To get to the spring, one leaves the rutted road a quarter of a mile from my grandmother’s house and bears obliquely left, going downhill and into the woods. One crosses the creek by means of the wooden bridge which in different years has been in various states of disrepair. One steps to the springhouse, pulls back the chicken-wire screen which covers the entrance, and picks up the small dented pot from the green tile of the roof, making sure there are no insects or spider nests in it. Kneeling, one scoops water carefully, first for a drink and then to fill the pair of galvanized buckets which hold the water for the house, being careful not to so scrape the pan against the moss-and-mud-covered rocks of the spring for fear of getting the water silty. Once stirred up, the spring won’t clear for hours. With care and sufficient arm strength, however, one can fill the entire bucket at once by dipping it rather than the pan into the water. The spring will be muddied, but by the time it is, the bucket is full.

Granny's, Nov. 1966

My Grandmother’s House Near Asheville
November, 1966


Getting water was usually fun. Sometimes I would turn over rocks in the creek, exposing salamanders and crawdads, and watch them scurry for cover. Or I would lie on a flat rock and watch the water bugs dance on the surface of the spring for a time before I filled my buckets.

A dipper and the buckets sat just inside the kitchen door, but to get them there from the spring was a tedious process, and I would think of many reasons to put off filling the buckets when the water level began to get low.

There were entire schools of thought concerning whether it was easier to carry one or two buckets at a time.

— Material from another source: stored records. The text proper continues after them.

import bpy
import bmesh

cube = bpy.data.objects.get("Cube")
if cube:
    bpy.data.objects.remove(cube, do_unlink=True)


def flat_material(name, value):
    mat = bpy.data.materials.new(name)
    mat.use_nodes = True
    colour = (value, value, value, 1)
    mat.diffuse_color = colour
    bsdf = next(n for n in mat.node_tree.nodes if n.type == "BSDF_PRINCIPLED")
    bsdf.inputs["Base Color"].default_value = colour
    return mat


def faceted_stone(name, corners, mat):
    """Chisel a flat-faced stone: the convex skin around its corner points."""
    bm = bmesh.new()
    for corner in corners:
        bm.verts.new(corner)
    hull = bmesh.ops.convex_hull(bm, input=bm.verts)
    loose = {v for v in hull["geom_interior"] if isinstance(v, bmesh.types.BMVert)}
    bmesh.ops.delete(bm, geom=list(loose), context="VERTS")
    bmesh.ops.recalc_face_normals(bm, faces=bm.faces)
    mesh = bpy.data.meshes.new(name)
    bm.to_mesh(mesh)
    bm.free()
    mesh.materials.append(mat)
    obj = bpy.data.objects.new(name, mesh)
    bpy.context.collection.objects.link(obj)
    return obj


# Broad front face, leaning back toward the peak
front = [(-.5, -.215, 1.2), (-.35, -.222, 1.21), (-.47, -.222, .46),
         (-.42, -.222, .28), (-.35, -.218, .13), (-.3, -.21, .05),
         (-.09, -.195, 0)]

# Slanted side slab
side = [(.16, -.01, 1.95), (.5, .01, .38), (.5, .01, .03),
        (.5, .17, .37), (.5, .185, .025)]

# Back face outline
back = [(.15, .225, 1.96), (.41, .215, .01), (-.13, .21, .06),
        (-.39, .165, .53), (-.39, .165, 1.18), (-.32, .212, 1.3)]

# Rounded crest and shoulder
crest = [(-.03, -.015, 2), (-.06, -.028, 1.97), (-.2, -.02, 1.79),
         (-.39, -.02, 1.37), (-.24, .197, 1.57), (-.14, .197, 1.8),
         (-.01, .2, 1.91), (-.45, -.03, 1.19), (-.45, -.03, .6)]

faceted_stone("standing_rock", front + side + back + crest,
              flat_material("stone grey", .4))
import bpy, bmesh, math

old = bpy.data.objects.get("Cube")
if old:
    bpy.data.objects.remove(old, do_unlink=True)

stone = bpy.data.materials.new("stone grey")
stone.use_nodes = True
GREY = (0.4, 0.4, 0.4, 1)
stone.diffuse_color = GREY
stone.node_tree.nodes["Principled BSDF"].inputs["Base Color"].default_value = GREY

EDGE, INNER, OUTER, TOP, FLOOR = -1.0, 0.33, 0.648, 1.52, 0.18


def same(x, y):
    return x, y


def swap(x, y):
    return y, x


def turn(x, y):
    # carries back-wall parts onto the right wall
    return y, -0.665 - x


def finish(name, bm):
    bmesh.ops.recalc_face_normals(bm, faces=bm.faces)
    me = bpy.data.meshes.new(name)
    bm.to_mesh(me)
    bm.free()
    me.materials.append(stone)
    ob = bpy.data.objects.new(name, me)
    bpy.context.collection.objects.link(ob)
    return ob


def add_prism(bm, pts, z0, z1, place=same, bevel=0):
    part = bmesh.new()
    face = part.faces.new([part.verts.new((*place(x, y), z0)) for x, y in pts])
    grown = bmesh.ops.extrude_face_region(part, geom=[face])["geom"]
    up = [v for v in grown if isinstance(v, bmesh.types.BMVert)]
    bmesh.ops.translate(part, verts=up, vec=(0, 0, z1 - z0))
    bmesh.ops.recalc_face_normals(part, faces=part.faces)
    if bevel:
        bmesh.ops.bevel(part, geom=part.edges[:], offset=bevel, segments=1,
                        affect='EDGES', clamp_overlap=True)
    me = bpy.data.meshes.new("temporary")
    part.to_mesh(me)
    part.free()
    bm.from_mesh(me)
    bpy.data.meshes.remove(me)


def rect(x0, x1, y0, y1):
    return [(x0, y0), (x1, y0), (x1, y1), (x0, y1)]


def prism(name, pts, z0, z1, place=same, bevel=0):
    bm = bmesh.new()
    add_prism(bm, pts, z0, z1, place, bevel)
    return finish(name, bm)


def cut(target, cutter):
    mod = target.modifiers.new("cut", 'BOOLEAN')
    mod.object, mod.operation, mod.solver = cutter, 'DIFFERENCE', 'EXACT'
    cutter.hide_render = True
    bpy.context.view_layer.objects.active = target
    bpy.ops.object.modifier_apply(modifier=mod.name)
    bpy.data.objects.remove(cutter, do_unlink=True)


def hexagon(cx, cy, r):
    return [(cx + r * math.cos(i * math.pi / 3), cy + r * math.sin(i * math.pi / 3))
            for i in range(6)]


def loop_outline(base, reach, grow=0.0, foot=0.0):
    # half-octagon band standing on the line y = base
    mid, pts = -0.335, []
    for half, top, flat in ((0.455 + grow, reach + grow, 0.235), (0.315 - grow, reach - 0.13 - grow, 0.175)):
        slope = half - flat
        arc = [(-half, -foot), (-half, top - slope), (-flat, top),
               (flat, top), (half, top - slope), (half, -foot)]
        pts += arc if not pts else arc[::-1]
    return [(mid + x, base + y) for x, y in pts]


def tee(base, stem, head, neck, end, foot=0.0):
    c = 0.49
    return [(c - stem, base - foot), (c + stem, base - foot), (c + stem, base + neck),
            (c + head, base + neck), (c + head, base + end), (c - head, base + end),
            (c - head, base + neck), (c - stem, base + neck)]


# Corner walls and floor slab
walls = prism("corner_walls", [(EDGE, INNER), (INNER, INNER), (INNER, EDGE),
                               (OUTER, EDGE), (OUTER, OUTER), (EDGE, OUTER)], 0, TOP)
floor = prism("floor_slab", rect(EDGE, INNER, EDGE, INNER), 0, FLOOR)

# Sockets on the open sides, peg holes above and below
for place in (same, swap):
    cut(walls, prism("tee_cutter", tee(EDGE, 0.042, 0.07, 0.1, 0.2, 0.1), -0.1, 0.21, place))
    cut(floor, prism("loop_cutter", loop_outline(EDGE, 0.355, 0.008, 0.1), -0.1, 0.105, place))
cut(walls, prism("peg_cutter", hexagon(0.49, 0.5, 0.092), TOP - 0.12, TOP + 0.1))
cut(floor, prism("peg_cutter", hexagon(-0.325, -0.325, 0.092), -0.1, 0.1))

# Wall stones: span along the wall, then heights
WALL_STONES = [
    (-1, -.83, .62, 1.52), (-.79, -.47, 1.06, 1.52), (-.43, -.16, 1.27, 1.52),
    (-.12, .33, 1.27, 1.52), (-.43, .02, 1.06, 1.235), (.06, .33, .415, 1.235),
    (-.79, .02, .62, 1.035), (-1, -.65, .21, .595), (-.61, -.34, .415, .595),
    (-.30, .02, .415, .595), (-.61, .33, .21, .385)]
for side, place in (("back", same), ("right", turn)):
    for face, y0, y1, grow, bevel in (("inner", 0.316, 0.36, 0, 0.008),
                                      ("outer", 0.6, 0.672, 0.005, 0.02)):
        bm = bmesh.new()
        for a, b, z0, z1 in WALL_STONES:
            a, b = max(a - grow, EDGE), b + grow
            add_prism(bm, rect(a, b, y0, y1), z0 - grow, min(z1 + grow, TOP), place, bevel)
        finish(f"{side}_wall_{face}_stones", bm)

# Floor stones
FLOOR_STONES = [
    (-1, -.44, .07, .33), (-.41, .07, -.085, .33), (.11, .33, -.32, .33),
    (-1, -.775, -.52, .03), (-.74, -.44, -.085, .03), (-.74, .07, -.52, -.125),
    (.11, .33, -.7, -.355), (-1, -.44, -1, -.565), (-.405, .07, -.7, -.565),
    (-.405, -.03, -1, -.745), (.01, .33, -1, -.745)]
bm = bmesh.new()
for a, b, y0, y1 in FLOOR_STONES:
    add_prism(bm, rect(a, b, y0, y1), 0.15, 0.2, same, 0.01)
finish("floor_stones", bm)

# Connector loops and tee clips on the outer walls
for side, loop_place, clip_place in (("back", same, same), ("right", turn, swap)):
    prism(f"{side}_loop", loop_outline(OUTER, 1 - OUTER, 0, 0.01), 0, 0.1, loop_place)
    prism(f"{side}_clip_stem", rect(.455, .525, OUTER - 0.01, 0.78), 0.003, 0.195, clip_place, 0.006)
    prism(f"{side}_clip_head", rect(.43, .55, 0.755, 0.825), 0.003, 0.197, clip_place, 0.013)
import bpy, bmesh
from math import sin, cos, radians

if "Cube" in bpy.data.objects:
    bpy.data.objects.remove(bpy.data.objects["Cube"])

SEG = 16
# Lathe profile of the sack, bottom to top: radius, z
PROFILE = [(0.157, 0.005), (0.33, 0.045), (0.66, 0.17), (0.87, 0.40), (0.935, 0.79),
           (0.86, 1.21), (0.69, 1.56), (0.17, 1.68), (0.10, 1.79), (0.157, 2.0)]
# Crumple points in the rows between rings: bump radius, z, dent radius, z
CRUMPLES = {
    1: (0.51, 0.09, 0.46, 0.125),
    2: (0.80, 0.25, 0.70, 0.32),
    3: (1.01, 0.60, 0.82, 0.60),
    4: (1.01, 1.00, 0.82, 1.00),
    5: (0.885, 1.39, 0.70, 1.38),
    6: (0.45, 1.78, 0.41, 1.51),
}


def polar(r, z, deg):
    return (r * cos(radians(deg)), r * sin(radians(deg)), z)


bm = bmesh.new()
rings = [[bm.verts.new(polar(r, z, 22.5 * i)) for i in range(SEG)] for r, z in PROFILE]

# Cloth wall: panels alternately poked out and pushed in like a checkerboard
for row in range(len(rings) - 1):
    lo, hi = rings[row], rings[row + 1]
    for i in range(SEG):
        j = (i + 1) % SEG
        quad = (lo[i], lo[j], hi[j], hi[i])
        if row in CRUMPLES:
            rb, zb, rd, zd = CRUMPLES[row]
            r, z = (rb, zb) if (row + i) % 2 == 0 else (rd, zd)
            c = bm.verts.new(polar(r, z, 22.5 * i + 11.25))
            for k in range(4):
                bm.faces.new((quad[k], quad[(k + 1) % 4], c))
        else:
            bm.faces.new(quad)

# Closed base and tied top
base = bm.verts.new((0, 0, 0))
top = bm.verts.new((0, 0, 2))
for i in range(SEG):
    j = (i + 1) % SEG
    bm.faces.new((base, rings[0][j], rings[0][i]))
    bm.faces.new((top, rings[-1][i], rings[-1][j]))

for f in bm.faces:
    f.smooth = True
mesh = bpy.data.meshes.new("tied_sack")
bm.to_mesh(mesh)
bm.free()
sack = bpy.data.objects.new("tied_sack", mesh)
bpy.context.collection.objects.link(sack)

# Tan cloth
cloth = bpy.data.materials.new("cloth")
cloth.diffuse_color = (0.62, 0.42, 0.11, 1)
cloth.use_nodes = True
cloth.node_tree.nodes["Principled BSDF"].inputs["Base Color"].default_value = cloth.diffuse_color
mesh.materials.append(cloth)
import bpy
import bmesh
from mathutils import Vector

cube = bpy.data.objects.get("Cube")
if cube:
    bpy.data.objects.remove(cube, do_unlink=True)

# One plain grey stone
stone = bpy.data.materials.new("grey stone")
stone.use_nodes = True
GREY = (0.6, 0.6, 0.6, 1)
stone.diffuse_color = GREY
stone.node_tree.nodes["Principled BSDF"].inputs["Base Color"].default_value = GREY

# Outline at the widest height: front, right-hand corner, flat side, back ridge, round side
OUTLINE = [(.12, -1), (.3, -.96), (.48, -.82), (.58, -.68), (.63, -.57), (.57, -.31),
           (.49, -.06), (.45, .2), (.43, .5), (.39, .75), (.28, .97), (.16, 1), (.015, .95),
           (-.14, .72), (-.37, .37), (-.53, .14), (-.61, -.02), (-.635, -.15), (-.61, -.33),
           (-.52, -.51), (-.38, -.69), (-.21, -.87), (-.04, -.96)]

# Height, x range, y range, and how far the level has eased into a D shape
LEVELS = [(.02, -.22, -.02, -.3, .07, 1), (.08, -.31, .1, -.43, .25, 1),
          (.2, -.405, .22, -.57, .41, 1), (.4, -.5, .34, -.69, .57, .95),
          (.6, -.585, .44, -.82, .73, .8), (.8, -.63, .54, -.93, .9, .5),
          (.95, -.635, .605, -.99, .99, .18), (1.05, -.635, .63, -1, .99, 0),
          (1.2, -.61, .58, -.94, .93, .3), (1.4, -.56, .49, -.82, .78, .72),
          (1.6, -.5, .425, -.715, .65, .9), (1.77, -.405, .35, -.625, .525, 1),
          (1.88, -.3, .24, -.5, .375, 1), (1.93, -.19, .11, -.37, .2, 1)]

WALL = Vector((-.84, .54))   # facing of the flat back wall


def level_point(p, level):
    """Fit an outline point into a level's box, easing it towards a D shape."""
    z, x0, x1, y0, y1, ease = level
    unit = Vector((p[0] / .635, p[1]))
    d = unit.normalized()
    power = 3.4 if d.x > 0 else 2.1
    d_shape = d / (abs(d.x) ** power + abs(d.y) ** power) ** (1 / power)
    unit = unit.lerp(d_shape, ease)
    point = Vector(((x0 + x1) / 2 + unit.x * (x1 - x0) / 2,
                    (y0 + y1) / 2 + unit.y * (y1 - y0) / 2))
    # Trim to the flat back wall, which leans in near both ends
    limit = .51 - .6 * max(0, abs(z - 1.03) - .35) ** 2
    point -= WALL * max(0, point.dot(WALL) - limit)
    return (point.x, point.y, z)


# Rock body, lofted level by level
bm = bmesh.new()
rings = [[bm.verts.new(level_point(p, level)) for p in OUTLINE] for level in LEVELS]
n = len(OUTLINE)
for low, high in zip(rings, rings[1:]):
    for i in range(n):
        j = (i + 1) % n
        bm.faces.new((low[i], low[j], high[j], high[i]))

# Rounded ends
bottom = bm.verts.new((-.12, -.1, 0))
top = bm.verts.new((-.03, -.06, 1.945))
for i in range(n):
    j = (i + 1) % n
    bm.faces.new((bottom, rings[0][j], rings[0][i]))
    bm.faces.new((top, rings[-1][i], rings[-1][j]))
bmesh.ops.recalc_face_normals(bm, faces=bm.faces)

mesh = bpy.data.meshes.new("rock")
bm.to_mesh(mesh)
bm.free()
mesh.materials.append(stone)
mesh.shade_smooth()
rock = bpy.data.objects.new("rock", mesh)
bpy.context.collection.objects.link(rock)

I usually carried two because they tended to balance each other.

When the sun set, the spring took on a new and terrifying aspect and a trip for water could be a harrowing experience for a child. When forced to go, I would dip my buckets frantically into the water, making it muddy but not caring, almost too soared to breathe. When I went with my brother, I would fill my bucket with one swoop and want to be off. My brother, too young to fill his bucket in the same manner, would beg me to stay as he dipped frantically with the pot, and I usually would, making sure I was first across the bridge as we started back, walking fast and sloshing water. Years later I found my grandmother, too, felt the spring was eerie by twilight.

Now the house has running water, which is convenient, to be sure, but the water is tasteless My grandmother, who is less than enthusiastic about the quality of the city water, continued to use the spring water for drinking purposes until the spring was destroyed.

It’s sad to see the spring now. The water is muddy and the roof of the spring house has fallen in. Few people stop there, for my younger cousins see no charm in the ruins. But I would gladly re-experience the terror I felt in my twilight visits for a chance for another drink of that cool, sweet water.